WHAT IS NEEDED: Once the line with "share smooth normals" is found in the entries below, repeat it and each following line exactly, up to and including the line with "new THREE.Vector2(x, y)));". Add no other lines.

● ● ● ● ●

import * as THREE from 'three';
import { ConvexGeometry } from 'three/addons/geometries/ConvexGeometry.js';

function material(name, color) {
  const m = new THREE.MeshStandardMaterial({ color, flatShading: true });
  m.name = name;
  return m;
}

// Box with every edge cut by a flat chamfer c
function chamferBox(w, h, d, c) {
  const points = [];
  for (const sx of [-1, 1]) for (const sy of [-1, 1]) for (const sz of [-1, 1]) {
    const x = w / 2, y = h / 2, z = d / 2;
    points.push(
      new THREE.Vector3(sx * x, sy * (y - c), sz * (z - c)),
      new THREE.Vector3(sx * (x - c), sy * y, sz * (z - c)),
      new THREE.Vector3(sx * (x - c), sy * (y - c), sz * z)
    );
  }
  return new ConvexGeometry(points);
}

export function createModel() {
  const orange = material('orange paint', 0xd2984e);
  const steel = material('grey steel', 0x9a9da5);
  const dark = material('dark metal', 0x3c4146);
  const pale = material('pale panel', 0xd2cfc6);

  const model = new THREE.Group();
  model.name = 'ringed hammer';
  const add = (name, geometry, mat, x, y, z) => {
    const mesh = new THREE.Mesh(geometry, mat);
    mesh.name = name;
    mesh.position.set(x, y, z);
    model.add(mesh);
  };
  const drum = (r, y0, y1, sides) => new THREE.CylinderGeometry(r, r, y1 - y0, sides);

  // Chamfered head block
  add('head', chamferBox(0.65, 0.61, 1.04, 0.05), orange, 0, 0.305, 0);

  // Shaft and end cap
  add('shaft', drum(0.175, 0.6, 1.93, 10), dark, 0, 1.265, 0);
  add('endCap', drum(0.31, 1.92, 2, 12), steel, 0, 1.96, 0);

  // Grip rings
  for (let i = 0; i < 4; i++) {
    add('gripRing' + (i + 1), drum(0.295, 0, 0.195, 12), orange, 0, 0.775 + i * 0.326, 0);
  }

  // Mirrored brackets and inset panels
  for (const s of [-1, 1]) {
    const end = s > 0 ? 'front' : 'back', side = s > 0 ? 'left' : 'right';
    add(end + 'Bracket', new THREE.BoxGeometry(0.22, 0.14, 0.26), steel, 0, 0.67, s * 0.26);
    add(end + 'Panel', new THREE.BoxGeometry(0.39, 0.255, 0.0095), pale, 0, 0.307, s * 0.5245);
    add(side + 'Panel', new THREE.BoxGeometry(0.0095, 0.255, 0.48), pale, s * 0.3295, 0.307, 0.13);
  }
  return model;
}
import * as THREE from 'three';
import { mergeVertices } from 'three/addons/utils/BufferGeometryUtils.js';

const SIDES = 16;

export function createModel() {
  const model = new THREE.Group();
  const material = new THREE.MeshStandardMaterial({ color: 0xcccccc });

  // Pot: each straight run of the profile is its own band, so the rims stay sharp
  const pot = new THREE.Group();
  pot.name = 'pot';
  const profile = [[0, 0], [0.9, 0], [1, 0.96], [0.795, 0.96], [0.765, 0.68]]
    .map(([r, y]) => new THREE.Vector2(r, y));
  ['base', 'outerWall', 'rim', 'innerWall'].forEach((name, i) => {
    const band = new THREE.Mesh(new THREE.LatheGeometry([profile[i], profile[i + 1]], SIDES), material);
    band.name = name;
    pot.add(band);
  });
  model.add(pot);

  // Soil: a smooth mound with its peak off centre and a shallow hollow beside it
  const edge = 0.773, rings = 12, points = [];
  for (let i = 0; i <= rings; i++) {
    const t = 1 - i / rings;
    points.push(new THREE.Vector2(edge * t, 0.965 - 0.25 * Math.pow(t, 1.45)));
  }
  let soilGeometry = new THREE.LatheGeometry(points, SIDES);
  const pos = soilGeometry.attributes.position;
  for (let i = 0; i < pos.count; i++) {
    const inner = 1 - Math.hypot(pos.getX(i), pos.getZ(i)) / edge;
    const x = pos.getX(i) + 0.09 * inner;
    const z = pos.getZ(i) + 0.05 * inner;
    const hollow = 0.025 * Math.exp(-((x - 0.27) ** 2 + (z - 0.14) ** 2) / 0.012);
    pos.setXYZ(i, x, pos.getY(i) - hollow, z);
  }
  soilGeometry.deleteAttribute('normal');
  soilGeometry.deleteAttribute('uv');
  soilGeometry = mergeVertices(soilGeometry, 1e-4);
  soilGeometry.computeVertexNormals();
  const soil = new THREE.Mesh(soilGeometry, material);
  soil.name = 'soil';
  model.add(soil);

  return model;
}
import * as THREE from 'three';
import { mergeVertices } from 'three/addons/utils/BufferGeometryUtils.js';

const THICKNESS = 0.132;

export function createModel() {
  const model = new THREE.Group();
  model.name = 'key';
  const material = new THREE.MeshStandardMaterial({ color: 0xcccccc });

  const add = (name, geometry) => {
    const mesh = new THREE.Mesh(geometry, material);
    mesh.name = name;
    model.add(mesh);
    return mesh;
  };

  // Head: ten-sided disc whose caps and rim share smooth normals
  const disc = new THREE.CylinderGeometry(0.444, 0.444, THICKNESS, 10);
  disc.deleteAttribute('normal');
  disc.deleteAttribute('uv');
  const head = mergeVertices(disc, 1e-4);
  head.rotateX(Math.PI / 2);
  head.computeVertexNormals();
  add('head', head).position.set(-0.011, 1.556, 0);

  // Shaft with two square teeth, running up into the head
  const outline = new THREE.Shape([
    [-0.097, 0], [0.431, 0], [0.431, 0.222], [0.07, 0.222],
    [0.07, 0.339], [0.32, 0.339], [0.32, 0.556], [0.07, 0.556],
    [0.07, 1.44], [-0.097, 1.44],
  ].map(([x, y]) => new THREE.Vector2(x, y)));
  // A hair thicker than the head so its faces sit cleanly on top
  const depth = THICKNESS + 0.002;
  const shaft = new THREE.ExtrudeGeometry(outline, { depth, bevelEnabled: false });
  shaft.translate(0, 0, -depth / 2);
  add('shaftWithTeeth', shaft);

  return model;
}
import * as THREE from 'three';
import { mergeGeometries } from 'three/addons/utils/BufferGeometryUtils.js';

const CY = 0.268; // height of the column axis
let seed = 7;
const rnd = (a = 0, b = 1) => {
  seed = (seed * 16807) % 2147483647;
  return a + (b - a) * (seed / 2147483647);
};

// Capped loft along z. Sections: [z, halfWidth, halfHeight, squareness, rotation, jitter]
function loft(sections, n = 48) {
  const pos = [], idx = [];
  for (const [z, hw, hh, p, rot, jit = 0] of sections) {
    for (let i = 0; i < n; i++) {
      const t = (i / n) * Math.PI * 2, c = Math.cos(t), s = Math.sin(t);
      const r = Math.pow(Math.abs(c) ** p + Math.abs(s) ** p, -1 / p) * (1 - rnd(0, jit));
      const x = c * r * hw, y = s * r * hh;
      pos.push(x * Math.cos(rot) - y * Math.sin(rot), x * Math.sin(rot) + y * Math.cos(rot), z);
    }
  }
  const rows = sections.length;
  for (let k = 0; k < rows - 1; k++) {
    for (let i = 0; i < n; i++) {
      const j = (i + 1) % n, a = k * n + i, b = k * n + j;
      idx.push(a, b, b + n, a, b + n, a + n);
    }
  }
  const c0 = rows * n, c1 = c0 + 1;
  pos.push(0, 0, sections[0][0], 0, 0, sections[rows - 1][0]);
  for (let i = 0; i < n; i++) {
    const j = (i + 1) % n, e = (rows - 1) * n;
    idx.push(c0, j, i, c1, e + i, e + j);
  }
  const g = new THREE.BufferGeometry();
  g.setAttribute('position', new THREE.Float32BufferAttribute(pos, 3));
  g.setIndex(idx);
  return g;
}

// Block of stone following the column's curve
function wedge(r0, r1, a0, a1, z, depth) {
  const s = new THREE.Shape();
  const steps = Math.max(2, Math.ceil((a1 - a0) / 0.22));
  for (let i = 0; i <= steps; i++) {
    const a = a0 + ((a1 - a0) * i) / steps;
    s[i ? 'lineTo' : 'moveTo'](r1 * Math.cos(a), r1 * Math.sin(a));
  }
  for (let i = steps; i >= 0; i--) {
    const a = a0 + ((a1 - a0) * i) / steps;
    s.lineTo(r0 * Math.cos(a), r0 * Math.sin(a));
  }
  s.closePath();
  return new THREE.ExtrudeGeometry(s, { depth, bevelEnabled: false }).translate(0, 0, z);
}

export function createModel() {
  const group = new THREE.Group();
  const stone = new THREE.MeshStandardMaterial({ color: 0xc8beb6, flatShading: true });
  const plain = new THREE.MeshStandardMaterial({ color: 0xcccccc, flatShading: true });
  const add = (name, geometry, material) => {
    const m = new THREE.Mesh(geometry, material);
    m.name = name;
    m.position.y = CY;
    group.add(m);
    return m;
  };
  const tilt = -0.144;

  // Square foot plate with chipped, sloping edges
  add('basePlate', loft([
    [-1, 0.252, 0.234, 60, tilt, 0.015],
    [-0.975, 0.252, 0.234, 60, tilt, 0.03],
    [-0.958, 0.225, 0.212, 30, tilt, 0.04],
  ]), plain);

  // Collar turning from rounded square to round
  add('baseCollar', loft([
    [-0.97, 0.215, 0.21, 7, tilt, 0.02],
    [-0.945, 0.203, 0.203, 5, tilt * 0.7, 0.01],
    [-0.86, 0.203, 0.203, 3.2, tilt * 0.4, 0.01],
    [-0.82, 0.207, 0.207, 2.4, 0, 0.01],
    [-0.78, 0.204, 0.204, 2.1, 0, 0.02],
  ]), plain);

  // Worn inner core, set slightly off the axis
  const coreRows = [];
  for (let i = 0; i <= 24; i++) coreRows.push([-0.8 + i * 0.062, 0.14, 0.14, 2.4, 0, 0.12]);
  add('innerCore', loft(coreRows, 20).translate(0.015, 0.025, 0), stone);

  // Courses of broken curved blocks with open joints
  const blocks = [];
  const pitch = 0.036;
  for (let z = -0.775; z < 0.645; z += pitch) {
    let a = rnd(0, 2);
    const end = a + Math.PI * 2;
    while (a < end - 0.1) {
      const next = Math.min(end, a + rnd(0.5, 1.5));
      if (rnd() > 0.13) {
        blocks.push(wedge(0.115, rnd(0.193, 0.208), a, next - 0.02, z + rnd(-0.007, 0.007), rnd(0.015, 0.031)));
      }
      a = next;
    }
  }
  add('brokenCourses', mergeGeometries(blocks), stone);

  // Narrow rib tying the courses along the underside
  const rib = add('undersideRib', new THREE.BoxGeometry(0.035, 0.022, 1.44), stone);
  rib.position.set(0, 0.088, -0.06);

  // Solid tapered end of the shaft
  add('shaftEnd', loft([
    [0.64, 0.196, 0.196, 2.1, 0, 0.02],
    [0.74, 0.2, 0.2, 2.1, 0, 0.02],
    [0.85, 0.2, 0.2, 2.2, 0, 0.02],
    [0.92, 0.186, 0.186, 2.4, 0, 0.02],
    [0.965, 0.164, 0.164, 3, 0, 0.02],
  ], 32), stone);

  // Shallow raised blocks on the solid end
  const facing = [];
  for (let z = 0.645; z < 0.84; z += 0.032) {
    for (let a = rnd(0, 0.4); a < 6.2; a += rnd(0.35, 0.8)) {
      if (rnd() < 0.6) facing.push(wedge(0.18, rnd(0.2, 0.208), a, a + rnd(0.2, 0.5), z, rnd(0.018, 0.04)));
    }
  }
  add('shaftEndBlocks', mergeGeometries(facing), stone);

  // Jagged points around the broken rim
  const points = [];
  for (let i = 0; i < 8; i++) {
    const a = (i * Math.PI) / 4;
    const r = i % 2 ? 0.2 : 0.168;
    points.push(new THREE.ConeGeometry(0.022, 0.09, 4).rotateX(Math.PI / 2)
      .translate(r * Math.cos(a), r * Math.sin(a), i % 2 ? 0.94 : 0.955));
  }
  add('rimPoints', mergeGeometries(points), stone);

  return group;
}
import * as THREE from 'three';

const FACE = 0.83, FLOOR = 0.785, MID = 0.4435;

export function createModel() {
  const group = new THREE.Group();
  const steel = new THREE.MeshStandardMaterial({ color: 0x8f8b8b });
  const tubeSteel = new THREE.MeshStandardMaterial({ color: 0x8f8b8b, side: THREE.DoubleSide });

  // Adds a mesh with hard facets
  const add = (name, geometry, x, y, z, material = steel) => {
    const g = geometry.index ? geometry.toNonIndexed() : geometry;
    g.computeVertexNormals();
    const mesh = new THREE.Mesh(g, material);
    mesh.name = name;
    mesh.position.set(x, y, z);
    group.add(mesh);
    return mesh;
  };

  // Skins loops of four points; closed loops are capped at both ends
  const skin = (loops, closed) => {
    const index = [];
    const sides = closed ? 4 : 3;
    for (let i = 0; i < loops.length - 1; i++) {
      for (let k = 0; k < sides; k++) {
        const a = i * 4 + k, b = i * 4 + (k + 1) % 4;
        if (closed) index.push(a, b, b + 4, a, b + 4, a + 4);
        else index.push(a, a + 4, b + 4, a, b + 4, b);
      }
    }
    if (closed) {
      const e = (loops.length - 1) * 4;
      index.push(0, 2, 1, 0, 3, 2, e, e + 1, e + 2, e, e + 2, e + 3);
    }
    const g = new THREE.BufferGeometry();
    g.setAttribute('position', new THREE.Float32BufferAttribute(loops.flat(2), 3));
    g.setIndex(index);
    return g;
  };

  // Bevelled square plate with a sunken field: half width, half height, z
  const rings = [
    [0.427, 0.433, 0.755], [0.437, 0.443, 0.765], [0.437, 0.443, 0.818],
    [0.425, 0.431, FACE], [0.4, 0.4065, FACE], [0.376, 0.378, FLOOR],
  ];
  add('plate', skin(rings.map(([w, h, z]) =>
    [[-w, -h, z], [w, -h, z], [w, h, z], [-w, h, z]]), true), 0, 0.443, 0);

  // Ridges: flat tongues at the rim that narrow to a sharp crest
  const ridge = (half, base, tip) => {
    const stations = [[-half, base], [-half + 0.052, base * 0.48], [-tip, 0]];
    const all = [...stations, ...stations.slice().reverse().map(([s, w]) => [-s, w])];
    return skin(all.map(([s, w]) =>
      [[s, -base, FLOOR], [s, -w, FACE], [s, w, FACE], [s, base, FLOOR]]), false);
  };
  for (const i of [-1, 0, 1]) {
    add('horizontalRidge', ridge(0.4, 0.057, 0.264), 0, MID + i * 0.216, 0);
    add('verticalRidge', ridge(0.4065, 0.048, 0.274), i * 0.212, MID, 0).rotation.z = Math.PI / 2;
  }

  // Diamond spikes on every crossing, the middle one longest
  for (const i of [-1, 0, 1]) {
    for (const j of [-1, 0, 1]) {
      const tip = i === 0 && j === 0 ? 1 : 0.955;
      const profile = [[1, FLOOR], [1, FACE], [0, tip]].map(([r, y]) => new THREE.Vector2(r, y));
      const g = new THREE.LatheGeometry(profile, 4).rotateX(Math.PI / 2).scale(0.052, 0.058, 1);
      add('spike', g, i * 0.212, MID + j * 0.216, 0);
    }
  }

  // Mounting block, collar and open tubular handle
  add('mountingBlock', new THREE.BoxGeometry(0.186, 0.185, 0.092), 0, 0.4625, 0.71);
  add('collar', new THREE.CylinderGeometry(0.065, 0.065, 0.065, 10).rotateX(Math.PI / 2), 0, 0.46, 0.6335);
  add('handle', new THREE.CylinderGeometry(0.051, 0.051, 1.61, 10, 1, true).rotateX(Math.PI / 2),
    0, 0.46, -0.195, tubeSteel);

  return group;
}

● ● ● ● ●

OUTPUT OF THE EXERCISE:
  // Head: ten-sided disc whose caps and rim share smooth normals
  const disc = new THREE.CylinderGeometry(0.444, 0.444, THICKNESS, 10);
  disc.deleteAttribute('normal');
  disc.deleteAttribute('uv');
  const head = mergeVertices(disc, 1e-4);
  head.rotateX(Math.PI / 2);
  head.computeVertexNormals();
  add('head', head).position.set(-0.011, 1.556, 0);

  // Shaft with two square teeth, running up into the head
  const outline = new THREE.Shape([
    [-0.097, 0], [0.431, 0], [0.431, 0.222], [0.07, 0.222],
    [0.07, 0.339], [0.32, 0.339], [0.32, 0.556], [0.07, 0.556],
    [0.07, 1.44], [-0.097, 1.44],
  ].map(([x, y]) => new THREE.Vector2(x, y)));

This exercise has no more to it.